For each record below, output its text exactly and skip any picture.

######

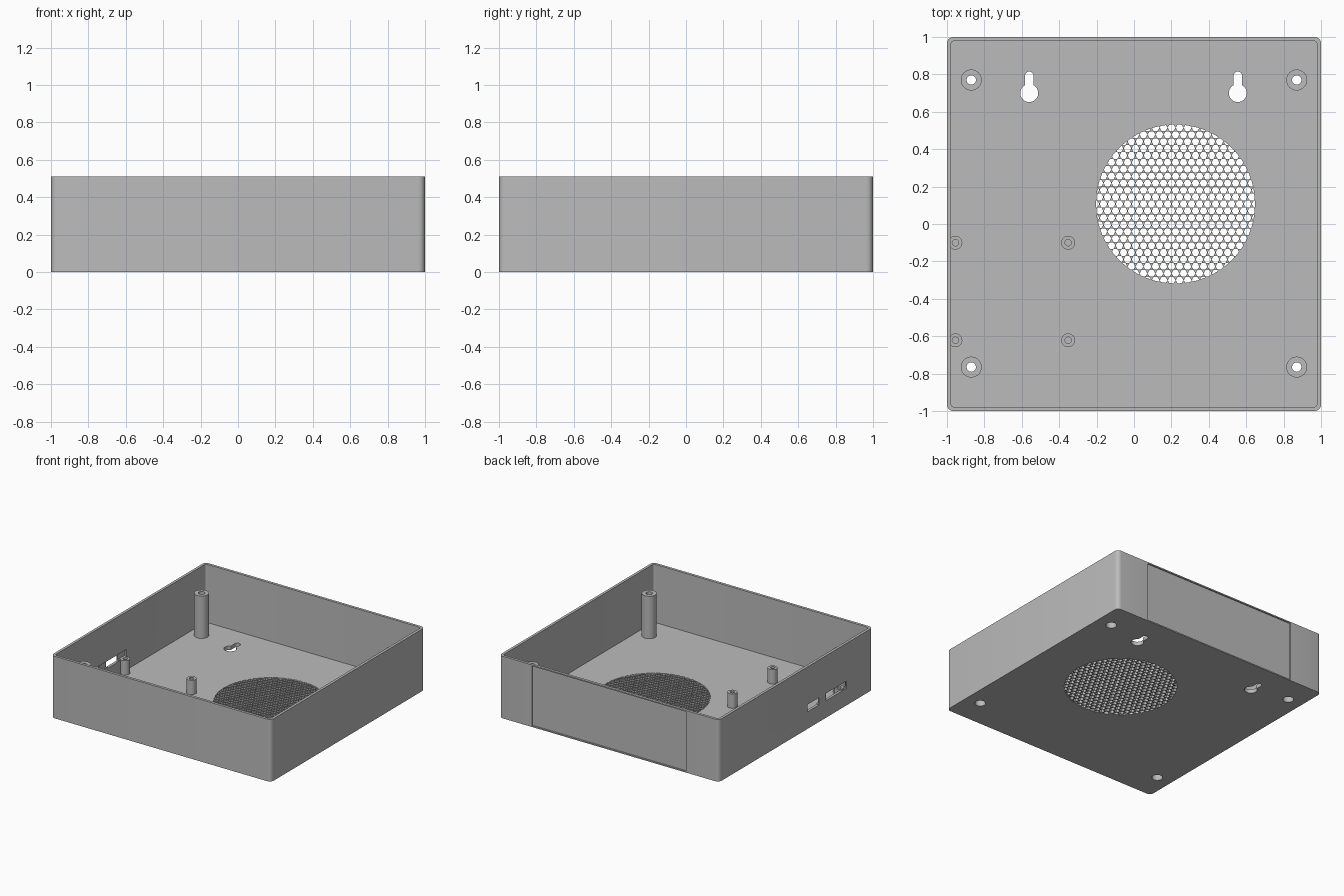
import bpy, bmesh, math
from mathutils import Matrix, Vector

if "Cube" in bpy.data.objects:
    bpy.data.objects.remove(bpy.data.objects["Cube"], do_unlink=True)

HEIGHT, WALL, FLOOR = 0.51, 0.022, 0.032

grey = bpy.data.materials.new("plain grey")
grey.use_nodes = True
grey.diffuse_color = (0.5, 0.5, 0.5, 1)
grey.node_tree.nodes["Principled BSDF"].inputs["Base Color"].default_value = (0.5, 0.5, 0.5, 1)


def add_box(bm, lo, hi, radius=0):
    """Box between two corners, with optional rounded upright edges."""
    lo, hi = Vector(lo), Vector(hi)
    size = hi - lo
    mat = Matrix.Translation((lo + hi) / 2) @ Matrix.Diagonal((*size, 1))
    verts = bmesh.ops.create_cube(bm, size=1, matrix=mat)["verts"]
    if radius:
        edges = {e for v in verts for e in v.link_edges}
        upright = [e for e in edges if abs(e.verts[0].co.z - e.verts[1].co.z) > 0.001]
        bmesh.ops.bevel(bm, geom=upright, offset=radius, segments=6,
                        profile=0.5, affect="EDGES")


def add_cylinder(bm, x, y, r, z0, z1, sides=32, turn=0):
    mat = Matrix.Translation((x, y, (z0 + z1) / 2)) @ Matrix.Rotation(turn, 4, "Z")
    bmesh.ops.create_cone(bm, cap_ends=True, segments=sides, radius1=r, radius2=r,
                          depth=z1 - z0, matrix=mat)


def make(name, build):
    bm = bmesh.new()
    build(bm)
    mesh = bpy.data.meshes.new(name)
    bm.to_mesh(mesh)
    bm.free()
    mesh.materials.append(grey)
    obj = bpy.data.objects.new(name, mesh)
    bpy.context.collection.objects.link(obj)
    return obj


def select(obj):
    bpy.ops.object.select_all(action="DESELECT")
    obj.select_set(True)
    bpy.context.view_layer.objects.active = obj


def boolean(obj, build, operation="DIFFERENCE"):
    """Combine an object with a temporary cutter."""
    cutter = build if isinstance(build, bpy.types.Object) else make("cutter", build)
    cutter.hide_render = True
    mod = obj.modifiers.new("cut", "BOOLEAN")
    mod.operation, mod.solver, mod.object = operation, "EXACT", cutter
    select(obj)
    bpy.ops.object.modifier_apply(modifier=mod.name)
    bpy.data.objects.remove(cutter, do_unlink=True)


# Open tray with rounded corners
tray = make("tray", lambda bm: add_box(bm, (-1, -1, 0), (1, 1, HEIGHT), 0.035))
inner = 1 - WALL
boolean(tray, lambda bm: add_box(bm, (-inner, -inner, FLOOR), (inner, inner, 1), 0.014))

# Shallow panel recess in the back wall
boolean(tray, lambda bm: add_box(bm, (-0.7, 0.99, 0.01), (0.7, 1.1, 0.5)))

# Board recess and port slots in the side wall
boolean(tray, lambda bm: add_box(bm, (-0.99, -0.67, 0.15), (-0.9, -0.05, 0.2)))


def ports(bm):
    for y0, y1 in ((-0.3, -0.15), (-0.655, -0.39)):
        add_box(bm, (-1.1, y0, 0.14), (-0.975, y1, 0.2))


boolean(tray, ports)

# Keyholes for wall hanging
for x in (-0.56, 0.555):
    boolean(tray, lambda bm: add_cylinder(bm, x, 0.7, 0.048, -0.1, 0.1))
    boolean(tray, lambda bm: add_box(bm, (x - 0.023, 0.7, -0.1), (x + 0.023, 0.792, 0.1)))
    boolean(tray, lambda bm: add_cylinder(bm, x, 0.792, 0.023, -0.1, 0.1))

# Round honeycomb grille
FAN_X, FAN_Y, FAN_R, PITCH = 0.222, 0.107, 0.425, 0.0428


def honeycomb(bm):
    for row in range(-12, 13):
        for col in range(-12, 13):
            dx = (col + 0.5 * (row % 2)) * PITCH
            dy = row * PITCH * math.sqrt(3) / 2
            if math.hypot(dx, dy) < FAN_R + 0.012:
                add_cylinder(bm, FAN_X + dx, FAN_Y + dy, 0.0205, -0.1, 0.1, 6, math.pi / 6)


holes = make("grille_cutter", honeycomb)
boolean(holes, lambda bm: add_cylinder(bm, FAN_X, FAN_Y, FAN_R, -0.2, 0.2, 64), "INTERSECT")
boolean(tray, holes)

parts = [tray]

# Tall corner posts, bored from below for screws
for side, x in (("right", -0.87), ("left", 0.87)):
    for end, y in (("front", -0.765), ("back", 0.77)):
        post = make(f"tall_post_{end}_{side}",
                    lambda bm: add_cylinder(bm, x, y, 0.056, 0.005, 0.38))
        boolean(post, lambda bm: add_cylinder(bm, x, y, 0.025, -0.1, 0.5))
        for part in (post, tray):
            boolean(part, lambda bm: add_cylinder(bm, x, y, 0.041, -0.1, 0.3))
        parts.append(post)

# Short board posts with blind holes
for side, x in (("outer", -0.955), ("inner", -0.352)):
    for end, y in (("front", -0.622), ("back", -0.1)):
        post = make(f"board_post_{end}_{side}",
                    lambda bm: add_cylinder(bm, x, y, 0.037, 0.01, 0.15))
        boolean(post, lambda bm: add_cylinder(bm, x, y, 0.017, FLOOR, 0.3, 24))
        parts.append(post)

# Smooth the round surfaces, keep the edges sharp
for part in parts:
    select(part)
    bpy.ops.object.shade_smooth_by_angle(angle=math.radians(30))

######

■ **Task output**
import bpy, bmesh, math
from mathutils import Matrix, Vector

if "Cube" in bpy.data.objects:
    bpy.data.objects.remove(bpy.data.objects["Cube"], do_unlink=True)

HEIGHT, WALL, FLOOR = 0.51, 0.022, 0.032

grey = bpy.data.materials.new("plain grey")
grey.use_nodes = True
grey.diffuse_color = (0.5, 0.5, 0.5, 1)
grey.node_tree.nodes["Principled BSDF"].inputs["Base Color"].default_value = (0.5, 0.5, 0.5, 1)


def add_box(bm, lo, hi, radius=0):
    """Box between two corners, with optional rounded upright edges."""
    lo, hi = Vector(lo), Vector(hi)
    size = hi - lo
    mat = Matrix.Translation((lo + hi) / 2) @ Matrix.Diagonal((*size, 1))
    verts = bmesh.ops.create_cube(bm, size=1, matrix=mat)["verts"]
    if radius:
        edges = {e for v in verts for e in v.link_edges}
        upright = [e for e in edges if abs(e.verts[0].co.z - e.verts[1].co.z) > 0.001]
        bmesh.ops.bevel(bm, geom=upright, offset=radius, segments=6,
                        profile=0.5, affect="EDGES")


def add_cylinder(bm, x, y, r, z0, z1, sides=32, turn=0):
    mat = Matrix.Translation((x, y, (z0 + z1) / 2)) @ Matrix.Rotation(turn, 4, "Z")
    bmesh.ops.create_cone(bm, cap_ends=True, segments=sides, radius1=r, radius2=r,
                          depth=z1 - z0, matrix=mat)


def make(name, build):
    bm = bmesh.new()
    build(bm)
    mesh = bpy.data.meshes.new(name)
    bm.to_mesh(mesh)
    bm.free()
    mesh.materials.append(grey)
    obj = bpy.data.objects.new(name, mesh)
    bpy.context.collection.objects.link(obj)
    return obj


def select(obj):
    bpy.ops.object.select_all(action="DESELECT")
    obj.select_set(True)
    bpy.context.view_layer.objects.active = obj


def boolean(obj, build, operation="DIFFERENCE"):
    """Combine an object with a temporary cutter."""
    cutter = build if isinstance(build, bpy.types.Object) else make("cutter", build)
    cutter.hide_render = True
    mod = obj.modifiers.new("cut", "BOOLEAN")
    mod.operation, mod.solver, mod.object = operation, "EXACT", cutter
    select(obj)
    bpy.ops.object.modifier_apply(modifier=mod.name)
    bpy.data.objects.remove(cutter, do_unlink=True)


# Open tray with rounded corners
tray = make("tray", lambda bm: add_box(bm, (-1, -1, 0), (1, 1, HEIGHT), 0.035))
inner = 1 - WALL
boolean(tray, lambda bm: add_box(bm, (-inner, -inner, FLOOR), (inner, inner, 1), 0.014))

# Shallow panel recess in the back wall
boolean(tray, lambda bm: add_box(bm, (-0.7, 0.99, 0.01), (0.7, 1.1, 0.5)))

# Board recess and port slots in the side wall
boolean(tray, lambda bm: add_box(bm, (-0.99, -0.67, 0.15), (-0.9, -0.05, 0.2)))


def ports(bm):
    for y0, y1 in ((-0.3, -0.15), (-0.655, -0.39)):
        add_box(bm, (-1.1, y0, 0.14), (-0.975, y1, 0.2))


boolean(tray, ports)

# Keyholes for wall hanging
for x in (-0.56, 0.555):
    boolean(tray, lambda bm: add_cylinder(bm, x, 0.7, 0.048, -0.1, 0.1))
    boolean(tray, lambda bm: add_box(bm, (x - 0.023, 0.7, -0.1), (x + 0.023, 0.792, 0.1)))
    boolean(tray, lambda bm: add_cylinder(bm, x, 0.792, 0.023, -0.1, 0.1))

# Round honeycomb grille
FAN_X, FAN_Y, FAN_R, PITCH = 0.222, 0.107, 0.425, 0.0428


def honeycomb(bm):
    for row in range(-12, 13):
        for col in range(-12, 13):
            dx = (col + 0.5 * (row % 2)) * PITCH
            dy = row * PITCH * math.sqrt(3) / 2
            if math.hypot(dx, dy) < FAN_R + 0.012:
                add_cylinder(bm, FAN_X + dx, FAN_Y + dy, 0.0205, -0.1, 0.1, 6, math.pi / 6)


holes = make("grille_cutter", honeycomb)
boolean(holes, lambda bm: add_cylinder(bm, FAN_X, FAN_Y, FAN_R, -0.2, 0.2, 64), "INTERSECT")
boolean(tray, holes)

parts = [tray]

# Tall corner posts, bored from below for screws
for side, x in (("right", -0.87), ("left", 0.87)):
    for end, y in (("front", -0.765), ("back", 0.77)):
        post = make(f"tall_post_{end}_{side}",
                    lambda bm: add_cylinder(bm, x, y, 0.056, 0.005, 0.38))
        boolean(post, lambda bm: add_cylinder(bm, x, y, 0.025, -0.1, 0.5))
        for part in (post, tray):
            boolean(part, lambda bm: add_cylinder(bm, x, y, 0.041, -0.1, 0.3))
        parts.append(post)

# Short board posts with blind holes
for side, x in (("outer", -0.955), ("inner", -0.352)):
    for end, y in (("front", -0.622), ("back", -0.1)):
        post = make(f"board_post_{end}_{side}",
                    lambda bm: add_cylinder(bm, x, y, 0.037, 0.01, 0.15))
        boolean(post, lambda bm: add_cylinder(bm, x, y, 0.017, FLOOR, 0.3, 24))
        parts.append(post)

# Smooth the round surfaces, keep the edges sharp
for part in parts:
    select(part)
    bpy.ops.object.shade_smooth_by_angle(angle=math.radians(30))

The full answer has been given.